■ **WORK REQUIRED**
Scan the records below for the line containing "stone.use_nodes = True" and the line containing "mod.segments = segments". Copy both, plus every line between, exactly.

■ **Stored data entries**
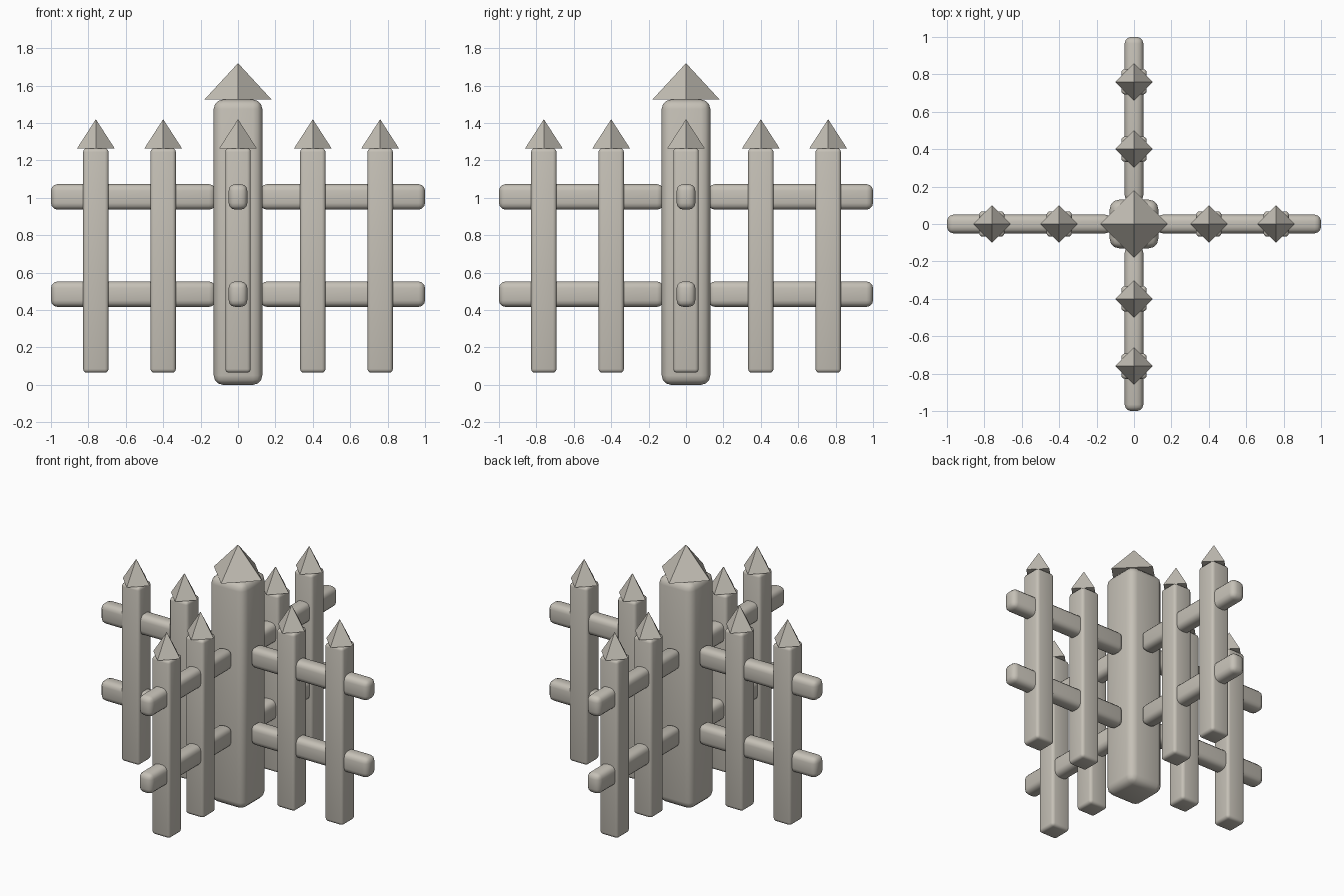
import bpy, math

if "Cube" in bpy.data.objects:
    bpy.data.objects.remove(bpy.data.objects["Cube"])

stone = bpy.data.materials.new("warm_grey")
stone.diffuse_color = (0.56, 0.53, 0.47, 1)
stone.use_nodes = True
stone.node_tree.nodes["Principled BSDF"].inputs["Base Color"].default_value = stone.diffuse_color


def rounded_box(name, centre, size, bevel, segments=3):
    bpy.ops.mesh.primitive_cube_add(size=1, location=centre)
    ob = bpy.context.object
    ob.name = name
    ob.scale = size
    bpy.ops.object.transform_apply(location=False, rotation=False, scale=True)
    mod = ob.modifiers.new("rounded_edges", 'BEVEL')
    mod.width = bevel
    mod.segments = segments
    bpy.ops.object.modifier_apply(modifier=mod.name)
    bpy.ops.object.shade_smooth_by_angle(angle=math.radians(40))
    ob.data.materials.append(stone)


def spike(name, x, y, z0, z1, radius):
    # four-sided pyramid with its corners on the x and y axes
    bpy.ops.mesh.primitive_cone_add(vertices=4, radius1=radius, radius2=0,
                                    depth=z1 - z0, location=(x, y, (z0 + z1) / 2))
    ob = bpy.context.object
    ob.name = name
    ob.data.materials.append(stone)


# Central post and its cap
rounded_box("centre_post", (0, 0, 0.7625), (0.26, 0.26, 1.525), 0.05)
spike("post_cap", 0, 0, 1.525, 1.72, 0.18)

# Four fence arms, each with two rails and two pointed pickets
arms = {"right": (1, 0), "back": (0, 1), "left": (-1, 0), "front": (0, -1)}
for side, (dx, dy) in arms.items():
    for level, z in (("lower", 0.485), ("upper", 1.005)):
        length, mid = 0.88, 0.56
        size = (length if dx else 0.1, length if dy else 0.1, 0.136)
        rounded_box(f"{side}_{level}_rail", (dx * mid, dy * mid, z), size, 0.035)
    for place, d in (("inner", 0.4), ("outer", 0.76)):
        x, y = dx * d, dy * d
        rounded_box(f"{side}_{place}_picket", (x, y, 0.665), (0.136, 0.136, 1.2), 0.02)
        spike(f"{side}_{place}_picket_tip", x, y, 1.265, 1.42, 0.1)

■ **SOLUTION TO THE PROBLEM**
stone.use_nodes = True
stone.node_tree.nodes["Principled BSDF"].inputs["Base Color"].default_value = stone.diffuse_color


def rounded_box(name, centre, size, bevel, segments=3):
    bpy.ops.mesh.primitive_cube_add(size=1, location=centre)
    ob = bpy.context.object
    ob.name = name
    ob.scale = size
    bpy.ops.object.transform_apply(location=False, rotation=False, scale=True)
    mod = ob.modifiers.new("rounded_edges", 'BEVEL')
    mod.width = bevel
    mod.segments = segments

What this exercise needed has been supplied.